PhD student: Lea Röfer
Supervision: Prof. Dr. Stephan Johannes Seidlmayer (Freie Universität Berlin/Deutsches Archäologisches Institut Kairo) und Prof. Dr. Richard Bußmann (Universität zu Köln)

Since research on the archaeological site of Dahshur (Egypt) has until now predominantly focused on the royal monuments of the Old and Middle Kingdom, this PhD project aims for a more holistic approach towards the ever-changing cultural landscape of Dahshur. With a theoretical background in landscape archaeology and the sociology of space, it aims to explore the human configuration, alteration and perception of space in this specific geographical location.
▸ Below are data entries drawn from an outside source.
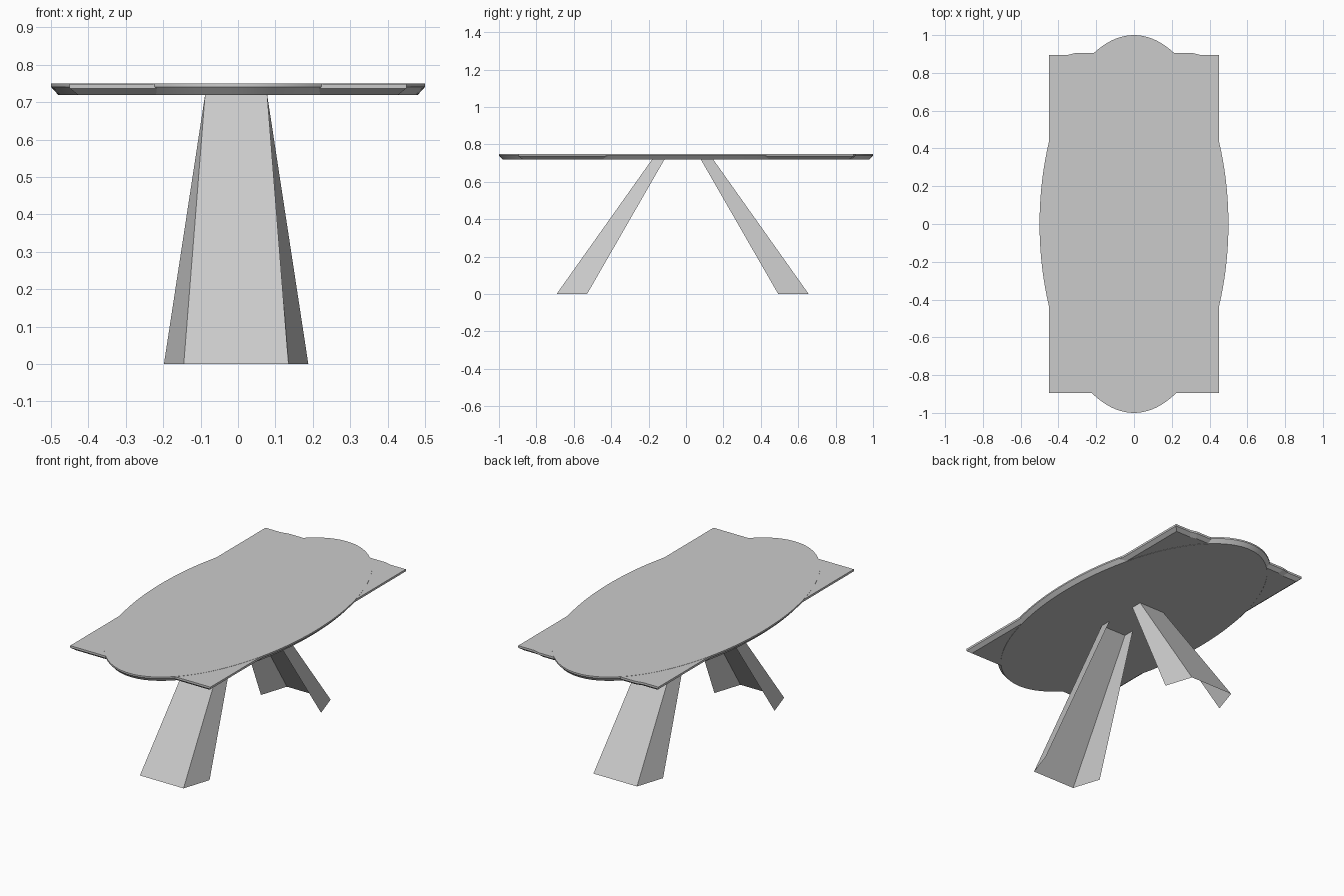
import bpy, bmesh, math

if "Cube" in bpy.data.objects:
    bpy.data.objects.remove(bpy.data.objects["Cube"])


def make_object(name, bm):
    mesh = bpy.data.meshes.new(name)
    bm.to_mesh(mesh)
    bm.free()
    obj = bpy.data.objects.new(name, mesh)
    bpy.context.collection.objects.link(obj)
    return obj


def slab(name, outline, half_x, half_y, inset, z_top, z_edge, z_low):
    """Flat board: a short vertical rim, then a chamfer to a smaller underside."""
    bm = bmesh.new()
    sx, sy = 1 - inset / half_x, 1 - inset / half_y
    rings = [[bm.verts.new((x * kx, y * ky, z)) for x, y in outline]
             for kx, ky, z in ((sx, sy, z_low), (1, 1, z_edge), (1, 1, z_top))]
    n = len(outline)
    for a, b in zip(rings, rings[1:]):
        for i in range(n):
            j = (i + 1) % n
            bm.faces.new((a[i], a[j], b[j], b[i]))
    bm.faces.new(rings[-1])
    bm.faces.new(rings[0][::-1])
    return make_object(name, bm)


def leg(name, side):
    """Folded sheet channel, open towards the middle of the table."""
    bm = bmesh.new()
    cx, cy = -0.005, -0.018
    foot = [(-0.193, 0.511), (-0.14, 0.674), (0.14, 0.674), (0.193, 0.511)]
    head = [(-0.083, 0.097), (-0.083, 0.163), (0.083, 0.163), (0.083, 0.097)]
    low, high = [[bm.verts.new((cx + x, cy + side * y, z)) for x, y in pts]
                 for pts, z in ((foot, 0.0), (head, 0.72))]
    for i in range(3):
        f = (low[i], low[i + 1], high[i + 1], high[i])
        bm.faces.new(f if side < 0 else f[::-1])
    return make_object(name, bm)


# Oval table top
N = 128
oval = [(0.5 * math.cos(2 * math.pi * i / N), math.sin(2 * math.pi * i / N))
        for i in range(N)]
top = slab("oval_top", oval, 0.5, 1.0, 0.02, 0.75, 0.741, 0.719)
bpy.context.view_layer.objects.active = top
top.select_set(True)
bpy.ops.object.shade_smooth_by_angle(angle=math.radians(25))

# Rectangular top, with its slightly raised back edge
rect = [(-0.45, -0.895), (0.45, -0.895), (0.45, 0.895), (0.35, 0.895),
        (0.31, 0.905), (-0.31, 0.905), (-0.35, 0.895), (-0.45, 0.895)]
slab("rectangular_top", rect, 0.45, 0.9, 0.022, 0.749, 0.737, 0.72)

# Two splayed legs
leg("front_leg", -1)
leg("back_leg", 1)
The project’s empirical basis is the unpublished data material of an archaeological survey by the German Archaeological Institute Cairo (DAIK) carried out ca. 20 years ago, mapping so far undocumented archaeological findspots of a wider chronological (pre-pyramid age till modernity), functional (cemeteries, settlements, workshops, production places, quarries) and social (royal, elite, non-elite) range.  A spatial analysis combining an object-relational database with a GIS platform (in QGIS) offers an heuristic approach to trace different patterns of the production and use of space. These patterns will help to understand the extent of stately planning on the one hand, and the influence of different social groups in shaping and changing the built environment on the other hand. The aim of the study is to create a social topography of Dahshur which presents and maps the (re-)organisation of space by different social groups for different functional purposes.